Cover Image Credit: Equality Charter School

Related Content

Connect with a generation
of new voices.

We are students, thinkers, influencers, and communities sharing our ideas with the world. Join our platform to create and discover content that actually matters to you.

Learn more Start Creating

The Human Mind Is Etrxraoidrnay

Cna yuo raed tihs?


Can you read this article with perfect fluidity, or maybe not perfect, but with little to no trouble at all? Well, that's your uoncsncuios mind at work. A Cambridge study found that this is baecsue the brain does not read every letter individually but isntaed reads the word as a whole, and we are able to read the sentence whtiuot much trouble as long as the first and last letters are in the correct place.

This phenomenon has a more than a fttinig name in Typoglycemia, in which readers are able to decipher a text even with mssipeslilngs and misplaced ltteres.

Image result for Typoglycemia titles


Though this does not wrok with just any jumbling of ltteres as tehre are smoe important key factors that enable readers to comprehend the txet.

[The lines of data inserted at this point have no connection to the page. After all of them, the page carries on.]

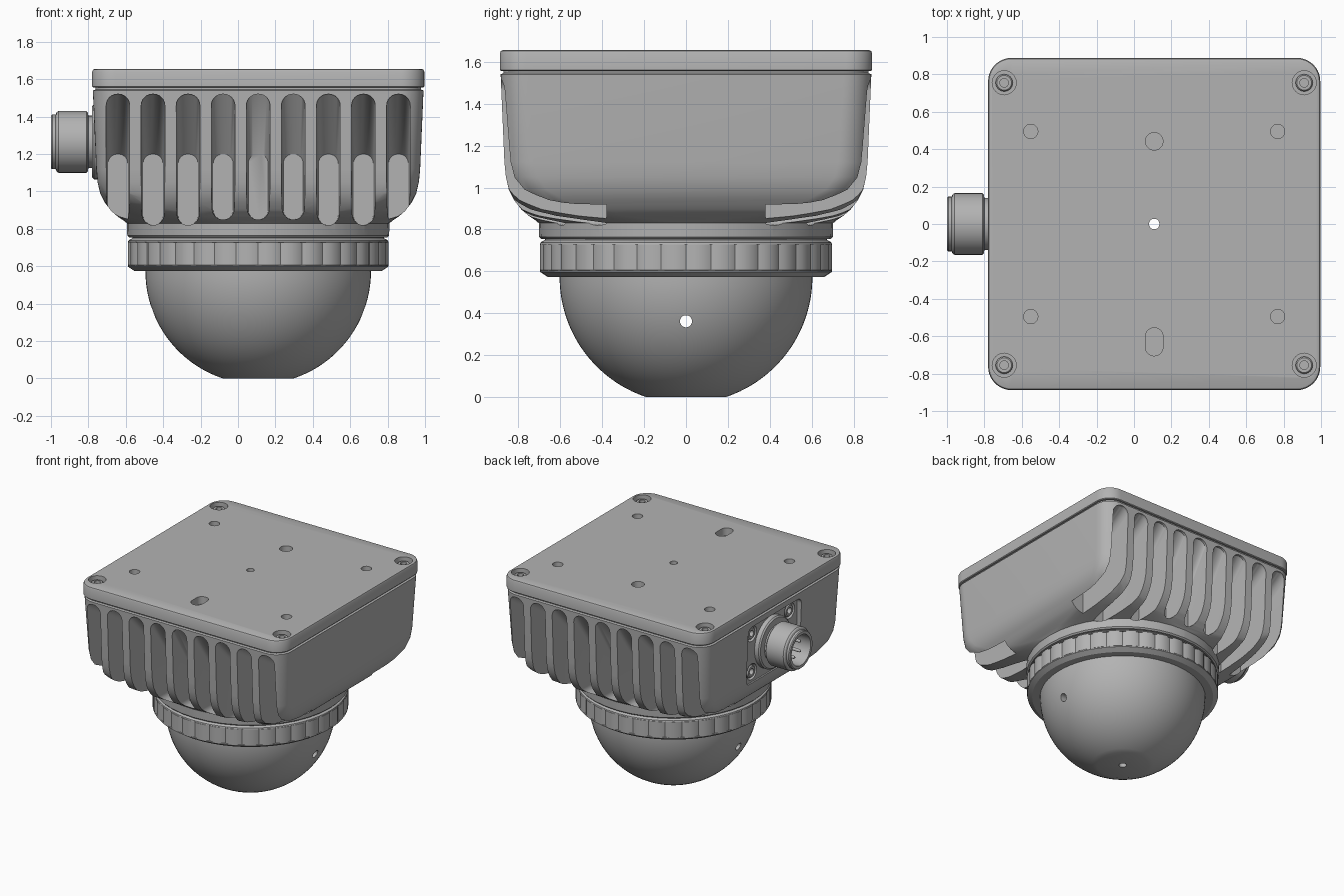
import bpy, bmesh, math
from mathutils import Vector

cube = bpy.data.objects.get("Cube")
if cube:
    bpy.data.objects.remove(cube, do_unlink=True)

CX = 0.108          # housing axis
HALF = 0.888        # half width of the square housing
UP = Vector((0, 0, 1))
OUT = Vector((-1, 0, 0))

grey = bpy.data.materials.new("satin_grey")
grey.use_nodes = True
grey.diffuse_color = (0.45, 0.45, 0.45, 1)
grey.node_tree.nodes["Principled BSDF"].inputs["Base Color"].default_value = (0.45, 0.45, 0.45, 1)


def loft(name, rings):
    """Skin a list of equal-length point rings and cap both ends."""
    bm = bmesh.new()
    rows = [[bm.verts.new(p) for p in ring] for ring in rings]
    n = len(rows[0])
    for a, b in zip(rows, rows[1:]):
        for i in range(n):
            j = (i + 1) % n
            bm.faces.new((a[i], a[j], b[j], b[i]))
    bm.faces.new(rows[0])
    bm.faces.new(rows[-1])
    bmesh.ops.recalc_face_normals(bm, faces=bm.faces)
    mesh = bpy.data.meshes.new(name)
    bm.to_mesh(mesh)
    bm.free()
    mesh.materials.append(grey)
    obj = bpy.data.objects.new(name, mesh)
    bpy.context.collection.objects.link(obj)
    return obj


def lathe(name, profile, loc, axis=UP, n=32, notch=None):
    """Turn (radius, height) pairs around an axis."""
    q = axis.to_track_quat('Z', 'Y')
    rings = []
    for r, h in profile:
        ring = []
        for i in range(n):
            t = 2 * math.pi * i / n
            k = r - (notch(i, h) if notch else 0)
            ring.append(Vector(loc) + q @ Vector((k * math.cos(t), k * math.sin(t), h)))
        rings.append(ring)
    return loft(name, rings)


def rounded(hx, hy, r, steps=10):
    """Outline of a rounded rectangle as (u, v) pairs."""
    pts = []
    for k, (sx, sy) in enumerate(((1, 1), (-1, 1), (-1, -1), (1, -1))):
        for i in range(steps + 1):
            t = math.pi / 2 * (k + i / steps)
            pts.append((sx * (hx - r) + r * math.cos(t), sy * (hy - r) + r * math.sin(t)))
    return pts


def block(name, sections):
    """Square housing part from (z, half width, corner radius) sections."""
    return loft(name, [[(CX + u, v, z) for u, v in rounded(h, h, r)] for z, h, r in sections])


def cut(obj, cutters):
    """Subtract each cutter and discard it."""
    bpy.context.view_layer.objects.active = obj
    for c in cutters:
        mod = obj.modifiers.new("cut", 'BOOLEAN')
        mod.operation = 'DIFFERENCE'
        mod.solver = 'EXACT'
        mod.object = c
        bpy.ops.object.modifier_apply(modifier=mod.name)
        bpy.data.objects.remove(c, do_unlink=True)


def drill(loc, r, depth, axis=UP):
    return lathe("cutter", [(r, -depth), (r, 0.2)], loc, axis, 24)


def centre_bore():
    return lathe("cutter", [(0.028, -0.1), (0.028, 1.8)], (CX, 0, 0), UP, 20)


def screw(name, loc, r, axis=UP):
    lathe(name, [(r, -0.03), (r, 0.012), (r * 0.85, 0.02), (r * 0.5, 0.02), (r * 0.5, -0.01)],
          loc, axis, 24)


# Housing body blending from a square top into a round neck
body = block("housing_body", [
    (0.755, 0.69, 0.685), (0.765, 0.70, 0.695), (0.83, 0.702, 0.695), (0.845, 0.72, 0.58),
    (0.865, 0.75, 0.45), (0.895, 0.785, 0.33), (0.94, 0.82, 0.24), (0.99, 0.845, 0.18),
    (1.05, 0.859, 0.15), (1.12, 0.866, 0.14), (1.54, 0.884, 0.13), (1.545, 0.87, 0.12),
    (1.565, 0.87, 0.12)])


# Cooling slots on front and back, floors sloping inwards
def slot(dx, side):
    end = max(0.38, math.sqrt(max(0, 0.68 ** 2 - dx * dx)))
    low = 0.85 if abs(dx) < 0.3 else 0.82 if abs(dx) < 0.7 else 0.79
    rings = []
    for y, top, w in ((0.96, 1.52, 0.064), (0.865, 1.52, 0.063), (end, 1.2, 0.053)):
        mid, hz = (top + low) / 2, (top - low) / 2
        rings.append([(CX + dx + u, side * y, mid + v) for u, v in rounded(w, hz, w * 0.95, 6)])
    return loft("cutter", rings)


cut(body, [slot(0.1875 * k, side) for k in range(-4, 5) for side in (-1, 1)])

# Recessed connector panel on the side
PX, PZ = -0.735, 1.265
cut(body, [loft("cutter", [[(x, u, PZ + v) for u, v in rounded(0.33, 0.23, 0.05, 5)]
                           for x in (-1.1, PX)])])
for y in (-0.235, 0.235):
    for z in (PZ - 0.15, PZ + 0.15):
        cut(body, [drill((PX, y, z), 0.062, 0.03, OUT)])
        screw("panel_screw", (PX + 0.02, y, z), 0.048, OUT)
cut(body, [centre_bore()])

# Lid with screws, mounting holes and a slotted hole
lid = block("lid", [(1.556, 0.882, 0.12), (1.561, HALF, 0.125), (1.64, HALF, 0.125),
                    (1.651, 0.883, 0.12), (1.655, 0.875, 0.115)])
TOP = 1.655
for sx in (-1, 1):
    for sy in (-1, 1):
        corner = (CX + sx * 0.802, sy * 0.755, TOP)
        cut(lid, [drill(corner, 0.064, 0.05),
                  drill((CX + sx * 0.66, sy * 0.495, TOP), 0.038, 0.06)])
        screw("lid_screw", (corner[0], corner[1], TOP - 0.04), 0.046)
cut(lid, [drill((CX, 0.442, TOP), 0.047, 0.06),
          loft("cutter", [[(CX + u, v - 0.63, z) for u, v in rounded(0.047, 0.075, 0.046, 6)]
                          for z in (TOP - 0.06, TOP + 0.1)]),
          centre_bore()])

# Notched clamp ring
ring = lathe("clamp_ring", [(0.62, 0.574), (0.66, 0.574), (0.696, 0.598), (0.696, 0.605),
                            (0.698, 0.606), (0.698, 0.728), (0.696, 0.729), (0.694, 0.738),
                            (0.68, 0.746), (0.672, 0.75), (0.672, 0.77)],
             (CX, 0, 0), UP, 144,
             lambda i, h: 0.012 if i % 4 == 0 and 0.605 < h < 0.7285 else 0)
cut(ring, [centre_bore()])

# Dome with a flat base, cross hole and centre hole
R, EQ = 0.603, 0.573
start = math.asin(EQ / R)
arc = [(R * math.cos(a), EQ - R * math.sin(a))
       for a in (start * (1 - i / 20) for i in range(21))]
dome = lathe("dome", arc + [(R, 0.6)], (CX, 0, 0), UP, 72)
cut(dome, [lathe("cutter", [(0.029, -1), (0.029, 1)], (CX, 0, 0.362), OUT, 20), centre_bore()])

# Round connector with hollow socket and pins
lathe("connector_flange", [(0.2, -0.02), (0.2, 0.035), (0.19, 0.045), (0.13, 0.045)],
      (PX, 0, PZ), OUT, 40)
lathe("connector_shell", [
    (0.14, 0), (0.14, 0.065), (0.158, 0.068), (0.165, 0.075), (0.165, 0.225), (0.158, 0.235),
    (0.146, 0.24), (0.146, 0.258), (0.14, 0.265), (0.118, 0.265), (0.118, 0.12)],
    (PX, 0, PZ), OUT, 48)
for k in range(5):
    t = 2 * math.pi * k / 5
    r = 0.065
    lathe("connector_pin", [(0.012, 0.1), (0.012, 0.215), (0.006, 0.225)],
          (PX, r * math.cos(t), PZ + r * math.sin(t)), OUT, 10)

# Smooth curved faces, keep creases crisp
bpy.ops.object.select_all(action='DESELECT')
for obj in bpy.context.collection.objects:
    if obj.type == 'MESH' and grey.name in obj.data.materials:
        obj.select_set(True)
        bpy.context.view_layer.objects.active = obj
bpy.ops.object.shade_smooth_by_angle(angle=math.radians(32))
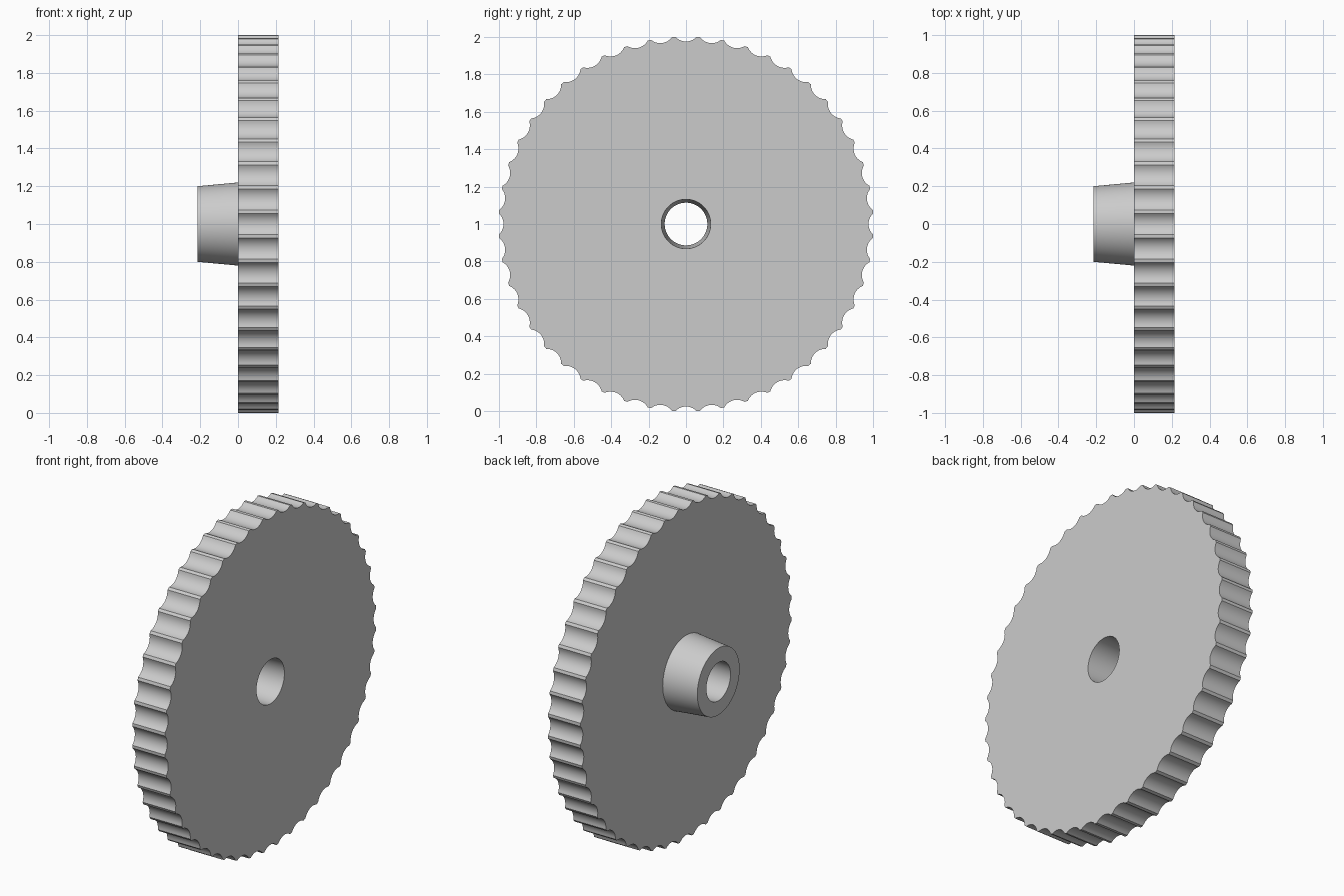
import bpy
import bmesh
import math

if "Cube" in bpy.data.objects:
    bpy.data.objects.remove(bpy.data.objects["Cube"])

TEETH = 48
STEPS = 10             # arc segments in each scalloped groove
TIP_HALF = 0.009       # half angle of a tooth tip land
PITCH = 2 * math.pi / TEETH

grey = bpy.data.materials.new("light_grey")
grey.diffuse_color = (0.6, 0.6, 0.6, 1)
grey.use_nodes = True
grey.node_tree.nodes["Principled BSDF"].inputs["Base Color"].default_value = grey.diffuse_color


def groove_points():
    """Points (radial, tangential) of one concave groove between two tips."""
    a = PITCH / 2 - TIP_HALF
    tip_r, bottom = 1.0016, 0.976
    half = tip_r * math.sin(a)
    sag = tip_r * math.cos(a) - bottom
    r = (half * half + sag * sag) / (2 * sag)
    phi = math.asin(half / r)
    ts = [phi * (2 * i / STEPS - 1) for i in range(STEPS + 1)]
    return [(bottom + r - r * math.cos(t), r * math.sin(t)) for t in ts]


# Toothed outline in the y-z plane
rim = []
for k in range(TEETH):
    c, s = math.cos(k * PITCH), math.sin(k * PITCH)
    rim += [(u * c - v * s, u * s + v * c) for u, v in groove_points()]


def ring(radius):
    """Circle with as many points as the rim, so loops bridge one to one."""
    n = len(rim)
    off = -PITCH / 2 + TIP_HALF
    return [(radius * math.cos(off + 2 * math.pi * i / n),
             radius * math.sin(off + 2 * math.pi * i / n)) for i in range(n)]


def bridge_loops(name, loops):
    """Skin a sequence of (x, outline) loops with quads."""
    bm = bmesh.new()
    rows = [[bm.verts.new((x, y, z + 1)) for y, z in pts] for x, pts in loops]
    n = len(rim)
    for a, b in zip(rows, rows[1:]):
        for i in range(n):
            j = (i + 1) % n
            bm.faces.new((a[i], b[i], b[j], a[j]))
    me = bpy.data.meshes.new(name)
    bm.to_mesh(me)
    bm.free()
    me.materials.append(grey)
    ob = bpy.data.objects.new(name, me)
    bpy.context.collection.objects.link(ob)
    bpy.ops.object.select_all(action='DESELECT')
    ob.select_set(True)
    bpy.context.view_layer.objects.active = ob
    bpy.ops.object.shade_smooth_by_angle(angle=math.radians(20))
    return ob


W = 0.215  # half of the overall width

# Toothed wheel with the front part of the tapered bore
bridge_loops("gear_wheel", [(0, ring(0.123)), (W, ring(0.132)), (W, rim),
                            (0, rim), (0, ring(0.22))])

# Tapered hub with the rear part of the bore
bridge_loops("hub", [(0, ring(0.22)), (-W, ring(0.2)),
                     (-W, ring(0.114)), (0, ring(0.123))])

The frist is making the passage predictable. Being albe to predict the nxet word based on cnoetxt of the sentence aids us in reading jmbueld up words because we have already seen tehm.

Sentence structure wrods such as "The" and "Be" need to be slleped correctly as these words play crucial rloes in maintaining the stenncee srtutucre which hpels the brain to make cocrret predictions of what wrods will cmoe next.

Jumbling up the wrod in a crteian way is aslo very ipomtanrt as you want try try to keep the sound srtutucre of the wrod intact which wlil enable you to pronounce the wrod in your haed or out loud mroe precisely. You can aslo ircnasee and drceasee the difficulty of certain wrods by ircnaseing the distance in wihch you switch the ltteres around from their original psioiotn.

As you have probably breezed through the mispellings throughout the article try this one as it is much harder than the rest. The answer is at the bottom


Tihs dseon't maen we can jsut mssipesll everything as it deos hvae an acefft on our radenig seepd tohguh as dmeotnsarted aovbe tehre is a crteian art to mssipeslilng things ceorrtcly.


Related Content

Facebook Comments